Hamilton’s unemployment rate dropped for a third straight month, showing additional recovery from significant drops earlier in the year amid the COVID-19 pandemic.
Statistics Canada’s (StatCan) latest data shows the jobless rate fell to 8.9 per cent in September compared to 10 per cent in August.
The region’s numbers surged during the coronavirus pandemic from 4.9 per cent in February to 12.1 per cent at the end of June.
The agency says the city was flat in terms of adding new jobs in September.
StatCan says 391,100 people were employed last month, which is the same as August.

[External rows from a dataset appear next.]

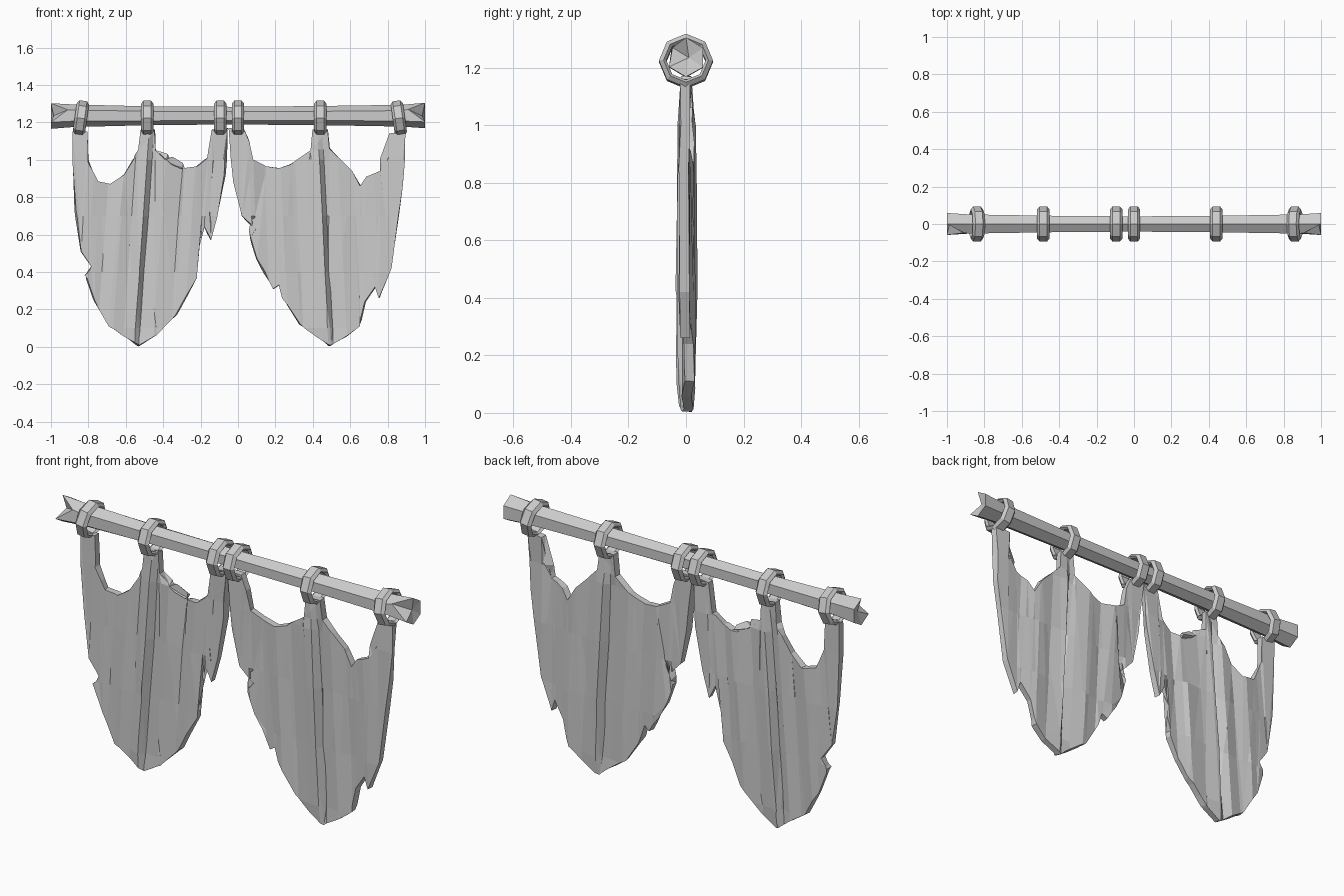
import bpy, bmesh, math, random
from mathutils import Vector, Matrix

random.seed(4)
if "Cube" in bpy.data.objects:
    bpy.data.objects.remove(bpy.data.objects["Cube"], do_unlink=True)

grey = bpy.data.materials.new("plain_grey")
grey.use_nodes = True
COLOUR = (0.6, 0.6, 0.6, 1)
grey.diffuse_color = COLOUR
grey.node_tree.nodes["Principled BSDF"].inputs["Base Color"].default_value = COLOUR

ROD_Z = 1.235


def finish(name, bm):
    """Turn a bmesh into a flat shaded object."""
    bmesh.ops.recalc_face_normals(bm, faces=bm.faces)
    mesh = bpy.data.meshes.new(name)
    bm.to_mesh(mesh)
    bm.free()
    mesh.materials.append(grey)
    obj = bpy.data.objects.new(name, mesh)
    bpy.context.collection.objects.link(obj)
    return obj


def bridge(bm, a, b):
    for i in range(len(a)):
        j = (i + 1) % len(a)
        bm.faces.new((a[i], a[j], b[j], b[i]))


def make_rod():
    """Hexagonal pole, flared at the ends, with a split in each end."""
    bm = bmesh.new()
    rings = []
    for x, r in ((-1, .068), (-.88, .059), (-.45, .051), (0, .047),
                 (.45, .051), (.88, .059), (1, .068)):
        ring = []
        for i in range(6):
            a = i * math.pi / 3
            wobble = random.uniform(-.002, .002)
            ring.append(bm.verts.new((x, -math.sin(a) * r, ROD_Z + math.cos(a) * r + wobble)))
        rings.append(ring)
    for a, b in zip(rings, rings[1:]):
        bridge(bm, a, b)
    # end caps: a fan whose upper front corner is broken away
    for ring, side in ((rings[0], -1), (rings[-1], 1)):
        centre = bm.verts.new((side * .985, .01, ROD_Z))
        for i in range(6):
            bm.faces.new((ring[i], ring[(i + 1) % 6], centre))
        ring[1].co.x -= side * .09
        ring[1].co.y += .012
    return finish("curtain_rod", bm)


def make_ring(name, x, tilt):
    """Eight sided ring with a bevelled section."""
    bm = bmesh.new()
    section = ((-.022, .068), (-.033, .078), (-.02, .094),
               (.02, .094), (.033, .078), (.022, .068))
    loops = []
    for i in range(8):
        a = i * math.pi / 4
        loops.append([bm.verts.new((u, r * math.sin(a), r * math.cos(a)))
                      for u, r in section])
    for i in range(8):
        bridge(bm, loops[i], loops[(i + 1) % 8])
    bmesh.ops.transform(bm, matrix=Matrix.Translation((x, 0, 1.222))
                        @ Matrix.Rotation(tilt, 4, 'Y'), verts=bm.verts)
    return finish(name, bm)


def make_cloth(name, outline, folds, lean):
    """Ragged cloth: outline cut along its folds, pushed into pleats, thickened."""
    bm = bmesh.new()
    bm.faces.new([bm.verts.new((x, 0, z)) for x, z in outline])
    bmesh.ops.triangulate(bm, faces=bm.faces)

    def cut(point, normal):
        bmesh.ops.bisect_plane(bm, geom=bm.verts[:] + bm.edges[:] + bm.faces[:],
                               plane_co=point, plane_no=normal, dist=.0005)
    for x, _ in folds:
        cut(Vector((x, 0, .5)), Vector((1, 0, -lean)))
    for z in (.1, .4, .7, 1.0):
        cut(Vector((0, 0, z)), Vector((0, 0, 1)))
    # merge the triangulation back into clean strips
    bmesh.ops.dissolve_degenerate(bm, dist=.004, edges=bm.edges)
    for v in bm.verts:
        u = v.co.x - lean * (v.co.z - .5)
        y = folds[0][1] if u < folds[0][0] else folds[-1][1]
        for (x0, y0), (x1, y1) in zip(folds, folds[1:]):
            if x0 <= u <= x1:
                y = y0 + (y1 - y0) * (u - x0) / (x1 - x0)
        fade = min(1, max(.15, (1.15 - v.co.z) * 5), .3 + v.co.z * 5)
        v.co.y = y * fade + random.uniform(-.003, .003)
    obj = finish(name, bm)
    # the open sheet must face one way before it is thickened
    solid = obj.modifiers.new("thickness", 'SOLIDIFY')
    solid.thickness = .034
    solid.offset = 0
    return obj


make_rod()
for n, (x, tilt) in enumerate(((-.84, .14), (-.485, 0), (-.095, 0),
                               (0, 0), (.44, 0), (.86, -.14))):
    make_ring("ring_%d" % (n + 1), x, tilt)

# Outlines run along the top from right hand side to left, then round the hem
right_outline = (
    (-.885, 1.15), (-.805, 1.15), (-.8, .99), (-.75, .885), (-.68, .87), (-.61, .92),
    (-.53, 1.05), (-.52, 1.16), (-.445, 1.16), (-.44, 1.05), (-.36, .98), (-.28, .955),
    (-.22, .965), (-.165, 1.01), (-.14, 1.16), (-.055, 1.17), (-.07, .92), (-.11, .7),
    (-.145, .57), (-.18, .64), (-.21, .54), (-.22, .37), (-.33, .17), (-.44, .06),
    (-.53, .005), (-.69, .11), (-.77, .25), (-.815, .38), (-.785, .43), (-.84, .51),
    (-.87, .73), (-.885, 1))
left_outline = (
    (-.05, 1.17), (.03, 1.17), (.06, 1.1), (.08, 1), (.15, .965), (.22, .955),
    (.28, .975), (.39, 1.05), (.4, 1.16), (.48, 1.16), (.49, 1.06), (.61, .94),
    (.655, .86), (.69, .91), (.76, .94), (.805, 1.01), (.81, 1.14), (.895, 1.15),
    (.88, .85), (.82, .42), (.755, .26), (.735, .32), (.68, .24), (.65, .11),
    (.58, .055), (.49, .005), (.33, .12), (.24, .26), (.22, .33), (.19, .31),
    (.1, .47), (.065, .58), (.09, .63), (.02, .7), (-.02, .88))

right_folds = ((-.8, 0), (-.72, .012), (-.64, -.004), (-.58, .008), (-.525, -.018),
               (-.5, .02), (-.42, .006), (-.33, .016), (-.26, -.006), (-.17, .006))
left_folds = ((.08, 0), (.16, .014), (.25, 0), (.33, .012), (.4, -.002), (.455, -.014),
              (.48, .02), (.56, .004), (.64, .014), (.75, -.006))

make_cloth("right_cloth", right_outline, right_folds, .07)
make_cloth("left_cloth", left_outline, left_folds, -.05)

The city is still down 28,800 jobs compared to the same month in 2019.
Hamilton’s labour force decreased by 5,300 people while 5,200 fewer people claimed unemployment in September.
The city’s participation rate, which measures the proportion of the working-age population that is working or looking for work, was also generally flat only slipping slightly to 62.5 per cent in September from 63.3 per cent in August.
Niagara jobless rate falls in September
During the pandemic, Niagara has been the second hardest-hit region in Ontario, losing close to 32,000 (15.6 per cent) of its jobs between February and June.
Niagara’s labour force increased slightly by 1,100 people while 5,300 fewer people claimed unemployment.
The region’s population that’s working or looking for work was flat moving from 57.1 per cent in August to 57.3 per cent last month.
Ontario adds 153K jobs in September
Ontario’s unemployment rate also dropped slightly to 10.5 per cent compared to 11.4 per cent in August.
The labour market gained another 153,400 jobs in September, up from the 223,400 jobs reported in August.
Canada adds another 378,000 jobs
StatCan national numbers also showed a dip as the unemployment rate slid to 9 per cent compared to 10.2 per cent in August. In May, the country had a record high of 13.7 per cent.
The labour market gained another 378,000 jobs in September, up from the 246,000 jobs in August.
StatCan says the number of Canadians working from home also declined for the fourth consecutive month. During the peak of the pandemic in May, 3.4 million Canadians worked remotely. That number dropped to 2.5 million in August.
Temporary layoffs, which reached a pandemic peak of 1.2 million in April, fell again in August. In July, there were 460,000 on layoff. That number dropped to 230,000 in August.